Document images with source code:
◆ ◆ ◆ ◆ ◆ ◆ ◆
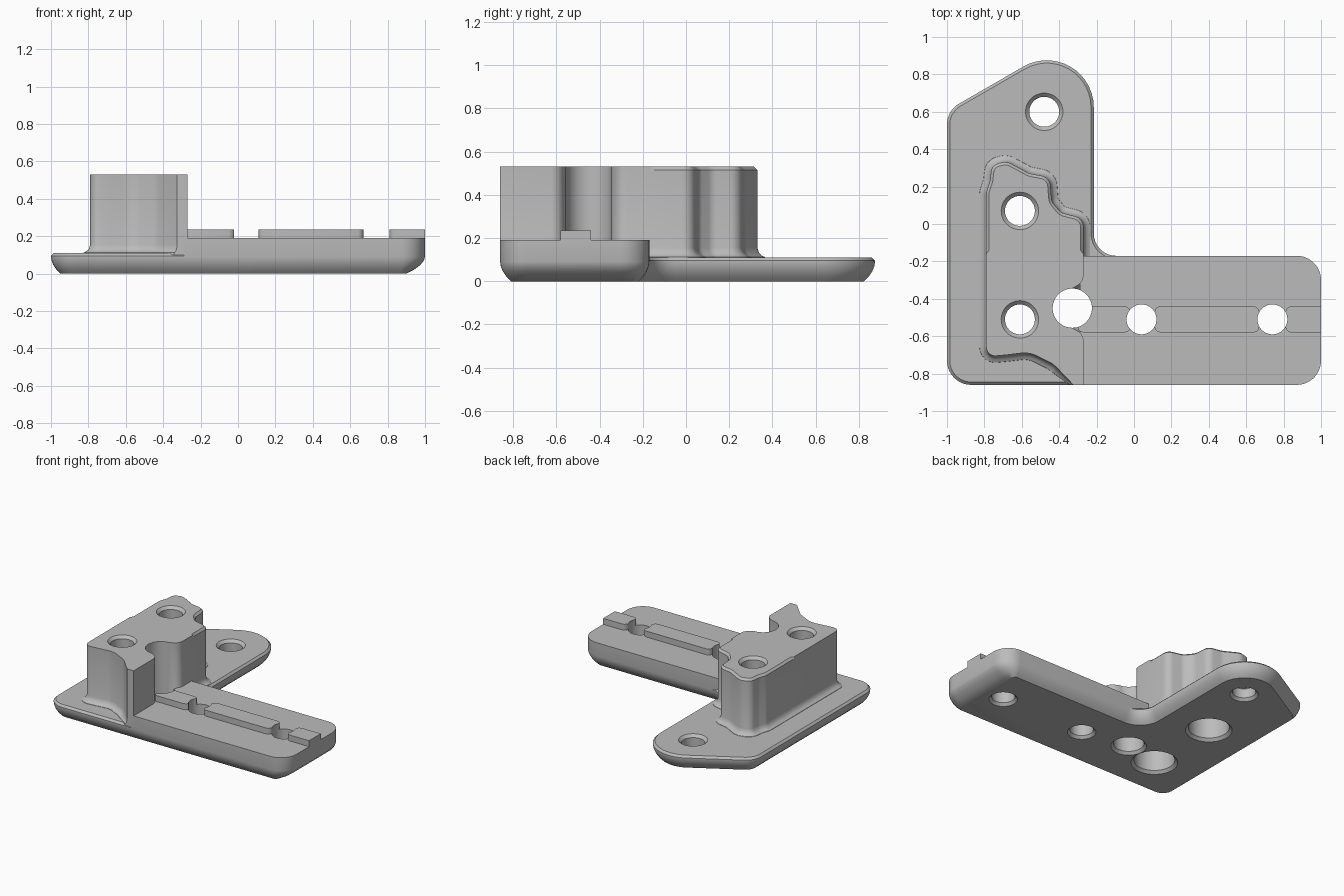
import bpy
import bmesh
from math import cos, sin, tan, pi
from mathutils import Vector

cube = bpy.data.objects.get("Cube")
if cube:
    bpy.data.objects.remove(cube, do_unlink=True)

grey = bpy.data.materials.new("plain grey")
grey.use_nodes = True
grey.diffuse_color = (0.5, 0.5, 0.5, 1)
for node in grey.node_tree.nodes:
    if node.type == "BSDF_PRINCIPLED":
        node.inputs["Base Color"].default_value = grey.diffuse_color


def rounded(corners, steps=8):
    """Counter-clockwise outline; each corner is (x, y, radius)."""
    out = []
    for i, (x, y, r) in enumerate(corners):
        p = Vector((x, y))
        a = Vector(corners[i - 1][:2]) - p
        b = Vector(corners[(i + 1) % len(corners)][:2]) - p
        if r == 0:
            out.append(p)
            continue
        half = a.angle(b) / 2
        reach = min(r / tan(half), 0.48 * a.length, 0.48 * b.length)
        r = reach * tan(half)
        middle = p + (a.normalized() + b.normalized()).normalized() * reach / cos(half)
        start = p + a.normalized() * reach - middle
        end = p + b.normalized() * reach - middle
        sweep = pi - 2 * half
        for k in range(steps + 1):
            t = k / steps
            out.append(middle + (start * sin((1 - t) * sweep) + end * sin(t * sweep)) / sin(sweep))
    return out


def offset(outline, amount):
    """Move an outline outward by a number or by a rule of the point."""
    out = []
    for i, p in enumerate(outline):
        a = (p - outline[i - 1]).normalized()
        b = (outline[(i + 1) % len(outline)] - p).normalized()
        na, nb = Vector((a.y, -a.x)), Vector((b.y, -b.x))
        d = amount(p) if callable(amount) else amount
        out.append(p + (na + nb) * d / max(1 + na.dot(nb), 0.5))
    return out


def circle(x, y, r, n=48):
    return [Vector((x + r * cos(2 * pi * k / n), y + r * sin(2 * pi * k / n))) for k in range(n)]


def loft(name, layers):
    """Closed solid through rings given as (z, ring)."""
    bm = bmesh.new()
    rings = [[bm.verts.new((p.x, p.y, z)) for p in ring] for z, ring in layers]
    n = len(rings[0])
    for low, high in zip(rings, rings[1:]):
        for k in range(n):
            m = (k + 1) % n
            bm.faces.new((low[k], low[m], high[m], high[k]))
    bm.faces.new(rings[0][::-1])
    bm.faces.new(rings[-1])
    bmesh.ops.remove_doubles(bm, verts=bm.verts, dist=1e-5)
    bmesh.ops.recalc_face_normals(bm, faces=bm.faces)
    mesh = bpy.data.meshes.new(name)
    bm.to_mesh(mesh)
    bm.free()
    mesh.materials.append(grey)
    obj = bpy.data.objects.new(name, mesh)
    bpy.context.collection.objects.link(obj)
    return obj


# Rounded underside shared by both legs of the base
underside = [(0, -0.05), (0.02, -0.03), (0.045, -0.013), (0.07, -0.003), (0.09, 0)]

# Low mounting plate with a slanted rounded end
plate = rounded([(-1, -0.86, 0.13), (0.1, -0.86, 0), (0.1, -0.17, 0),
                 (-0.215, -0.17, 0.12), (-0.215, 1.059, 0.265), (-1, 0.606, 0.13)], 14)
parts = [loft("mounting_plate", [(z, offset(plate, d)) for z, d in
                                 underside + [(0.095, 0), (0.11, -0.015)]])]

# Thicker arm, its far end undercut more deeply
arm = rounded([(-0.29, -0.86, 0), (1, -0.86, 0.13), (1, -0.17, 0.13), (-0.29, -0.17, 0)], 12)


def arm_ring(d):
    ring = offset(arm, d)
    for p, q in zip(arm, ring):
        if p.x > 0.8:
            q.x = p.x + 2 * (q.x - p.x)
    return ring


parts.append(loft("arm", [(z, arm_ring(d)) for z, d in underside + [(0.19, 0)]]))

# Tall wavy block with a fillet at its foot and a partly chamfered top
block = rounded([
    (-0.27, -0.86, 0), (-0.27, -0.59, 0.06), (-0.34, -0.55, 0), (-0.34, -0.35, 0),
    (-0.27, -0.31, 0.06), (-0.27, -0.16, 0), (-0.27, -0.14, 0), (-0.27, 0.03, 0.06),
    (-0.39, 0.06, 0.06), (-0.44, 0.12, 0.06), (-0.45, 0.25, 0.06), (-0.56, 0.27, 0.1),
    (-0.68, 0.335, 0.07), (-0.76, 0.315, 0.05), (-0.77, 0.23, 0.08), (-0.79, 0.17, 0.08),
    (-0.79, -0.14, 0), (-0.79, -0.16, 0), (-0.79, -0.71, 0.09), (-0.68, -0.7, 0.15),
    (-0.56, -0.685, 0.15), (-0.43, -0.75, 0.15), (-0.325, -0.86, 0)])
layers = []
for z, d in [(0.1, 0.04), (0.112, 0.035), (0.12, 0.018), (0.135, 0.006), (0.155, 0), (0.515, 0)]:
    ring = offset(block, d)
    for p in ring:
        p.y = max(p.y, -0.86)
    layers.append((z, ring))
layers.append((0.53, offset(block, lambda p: -0.015 if p.y > -0.15 else 0)))
parts.append(loft("tall_block", layers))

# Raised key along the arm, in three pieces
for name, x0, x1, r in [("inner", -0.3, -0.02, 0.03), ("middle", 0.11, 0.67, 0.03),
                        ("outer", 0.81, 1, 0)]:
    key = rounded([(x0, -0.58, 0.03), (x1, -0.58, r), (x1, -0.44, r), (x0, -0.44, 0.03)], 3)
    parts.append(loft(name + "_key", [(0.17, key), (0.235, key)]))

# Bolt holes: profiles of (height, radius)
deep = [(-0.02, 0.18), (0.02, 0.14), (0.25, 0.14), (0.25, 0.08), (0.51, 0.08), (0.55, 0.12)]
shallow = [(-0.02, 0.115), (0.02, 0.08), (0.09, 0.08), (0.13, 0.12)]
wide = [(-0.02, 0.14), (0.02, 0.105), (0.6, 0.105)]
straight = [(-0.02, 0.115), (0.02, 0.08), (0.3, 0.08)]
holes = [(-0.61, 0.07, deep), (-0.61, -0.51, deep), (-0.48, 0.6, shallow),
         (-0.33, -0.45, wide), (0.04, -0.51, straight), (0.74, -0.51, straight)]
cutters = [loft("hole_cutter", [(z, circle(x, y, r)) for z, r in profile])
           for x, y, profile in holes]

for obj in parts:
    bpy.ops.object.select_all(action="DESELECT")
    obj.select_set(True)
    bpy.context.view_layer.objects.active = obj
    for cutter in cutters:
        cutter.hide_render = True
        mod = obj.modifiers.new("hole", "BOOLEAN")
        mod.operation = "DIFFERENCE"
        mod.solver = "EXACT"
        mod.object = cutter
        bpy.ops.object.modifier_apply(modifier=mod.name)
    bpy.ops.object.shade_smooth_by_angle(angle=pi / 6)

for cutter in cutters:
    bpy.data.objects.remove(cutter, do_unlink=True)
◆ ◆ ◆ ◆ ◆ ◆ ◆
WHAT YOU SHOULD DO
Write out each entry again exactly, and skip the pictures.

EXERCISE OUTPUT
import bpy
import bmesh
from math import cos, sin, tan, pi
from mathutils import Vector

cube = bpy.data.objects.get("Cube")
if cube:
    bpy.data.objects.remove(cube, do_unlink=True)

grey = bpy.data.materials.new("plain grey")
grey.use_nodes = True
grey.diffuse_color = (0.5, 0.5, 0.5, 1)
for node in grey.node_tree.nodes:
    if node.type == "BSDF_PRINCIPLED":
        node.inputs["Base Color"].default_value = grey.diffuse_color


def rounded(corners, steps=8):
    """Counter-clockwise outline; each corner is (x, y, radius)."""
    out = []
    for i, (x, y, r) in enumerate(corners):
        p = Vector((x, y))
        a = Vector(corners[i - 1][:2]) - p
        b = Vector(corners[(i + 1) % len(corners)][:2]) - p
        if r == 0:
            out.append(p)
            continue
        half = a.angle(b) / 2
        reach = min(r / tan(half), 0.48 * a.length, 0.48 * b.length)
        r = reach * tan(half)
        middle = p + (a.normalized() + b.normalized()).normalized() * reach / cos(half)
        start = p + a.normalized() * reach - middle
        end = p + b.normalized() * reach - middle
        sweep = pi - 2 * half
        for k in range(steps + 1):
            t = k / steps
            out.append(middle + (start * sin((1 - t) * sweep) + end * sin(t * sweep)) / sin(sweep))
    return out


def offset(outline, amount):
    """Move an outline outward by a number or by a rule of the point."""
    out = []
    for i, p in enumerate(outline):
        a = (p - outline[i - 1]).normalized()
        b = (outline[(i + 1) % len(outline)] - p).normalized()
        na, nb = Vector((a.y, -a.x)), Vector((b.y, -b.x))
        d = amount(p) if callable(amount) else amount
        out.append(p + (na + nb) * d / max(1 + na.dot(nb), 0.5))
    return out


def circle(x, y, r, n=48):
    return [Vector((x + r * cos(2 * pi * k / n), y + r * sin(2 * pi * k / n))) for k in range(n)]


def loft(name, layers):
    """Closed solid through rings given as (z, ring)."""
    bm = bmesh.new()
    rings = [[bm.verts.new((p.x, p.y, z)) for p in ring] for z, ring in layers]
    n = len(rings[0])
    for low, high in zip(rings, rings[1:]):
        for k in range(n):
            m = (k + 1) % n
            bm.faces.new((low[k], low[m], high[m], high[k]))
    bm.faces.new(rings[0][::-1])
    bm.faces.new(rings[-1])
    bmesh.ops.remove_doubles(bm, verts=bm.verts, dist=1e-5)
    bmesh.ops.recalc_face_normals(bm, faces=bm.faces)
    mesh = bpy.data.meshes.new(name)
    bm.to_mesh(mesh)
    bm.free()
    mesh.materials.append(grey)
    obj = bpy.data.objects.new(name, mesh)
    bpy.context.collection.objects.link(obj)
    return obj


# Rounded underside shared by both legs of the base
underside = [(0, -0.05), (0.02, -0.03), (0.045, -0.013), (0.07, -0.003), (0.09, 0)]

# Low mounting plate with a slanted rounded end
plate = rounded([(-1, -0.86, 0.13), (0.1, -0.86, 0), (0.1, -0.17, 0),
                 (-0.215, -0.17, 0.12), (-0.215, 1.059, 0.265), (-1, 0.606, 0.13)], 14)
parts = [loft("mounting_plate", [(z, offset(plate, d)) for z, d in
                                 underside + [(0.095, 0), (0.11, -0.015)]])]

# Thicker arm, its far end undercut more deeply
arm = rounded([(-0.29, -0.86, 0), (1, -0.86, 0.13), (1, -0.17, 0.13), (-0.29, -0.17, 0)], 12)


def arm_ring(d):
    ring = offset(arm, d)
    for p, q in zip(arm, ring):
        if p.x > 0.8:
            q.x = p.x + 2 * (q.x - p.x)
    return ring


parts.append(loft("arm", [(z, arm_ring(d)) for z, d in underside + [(0.19, 0)]]))

# Tall wavy block with a fillet at its foot and a partly chamfered top
block = rounded([
    (-0.27, -0.86, 0), (-0.27, -0.59, 0.06), (-0.34, -0.55, 0), (-0.34, -0.35, 0),
    (-0.27, -0.31, 0.06), (-0.27, -0.16, 0), (-0.27, -0.14, 0), (-0.27, 0.03, 0.06),
    (-0.39, 0.06, 0.06), (-0.44, 0.12, 0.06), (-0.45, 0.25, 0.06), (-0.56, 0.27, 0.1),
    (-0.68, 0.335, 0.07), (-0.76, 0.315, 0.05), (-0.77, 0.23, 0.08), (-0.79, 0.17, 0.08),
    (-0.79, -0.14, 0), (-0.79, -0.16, 0), (-0.79, -0.71, 0.09), (-0.68, -0.7, 0.15),
    (-0.56, -0.685, 0.15), (-0.43, -0.75, 0.15), (-0.325, -0.86, 0)])
layers = []
for z, d in [(0.1, 0.04), (0.112, 0.035), (0.12, 0.018), (0.135, 0.006), (0.155, 0), (0.515, 0)]:
    ring = offset(block, d)
    for p in ring:
        p.y = max(p.y, -0.86)
    layers.append((z, ring))
layers.append((0.53, offset(block, lambda p: -0.015 if p.y > -0.15 else 0)))
parts.append(loft("tall_block", layers))

# Raised key along the arm, in three pieces
for name, x0, x1, r in [("inner", -0.3, -0.02, 0.03), ("middle", 0.11, 0.67, 0.03),
                        ("outer", 0.81, 1, 0)]:
    key = rounded([(x0, -0.58, 0.03), (x1, -0.58, r), (x1, -0.44, r), (x0, -0.44, 0.03)], 3)
    parts.append(loft(name + "_key", [(0.17, key), (0.235, key)]))

# Bolt holes: profiles of (height, radius)
deep = [(-0.02, 0.18), (0.02, 0.14), (0.25, 0.14), (0.25, 0.08), (0.51, 0.08), (0.55, 0.12)]
shallow = [(-0.02, 0.115), (0.02, 0.08), (0.09, 0.08), (0.13, 0.12)]
wide = [(-0.02, 0.14), (0.02, 0.105), (0.6, 0.105)]
straight = [(-0.02, 0.115), (0.02, 0.08), (0.3, 0.08)]
holes = [(-0.61, 0.07, deep), (-0.61, -0.51, deep), (-0.48, 0.6, shallow),
         (-0.33, -0.45, wide), (0.04, -0.51, straight), (0.74, -0.51, straight)]
cutters = [loft("hole_cutter", [(z, circle(x, y, r)) for z, r in profile])
           for x, y, profile in holes]

for obj in parts:
    bpy.ops.object.select_all(action="DESELECT")
    obj.select_set(True)
    bpy.context.view_layer.objects.active = obj
    for cutter in cutters:
        cutter.hide_render = True
        mod = obj.modifiers.new("hole", "BOOLEAN")
        mod.operation = "DIFFERENCE"
        mod.solver = "EXACT"
        mod.object = cutter
        bpy.ops.object.modifier_apply(modifier=mod.name)
    bpy.ops.object.shade_smooth_by_angle(angle=pi / 6)

for cutter in cutters:
    bpy.data.objects.remove(cutter, do_unlink=True)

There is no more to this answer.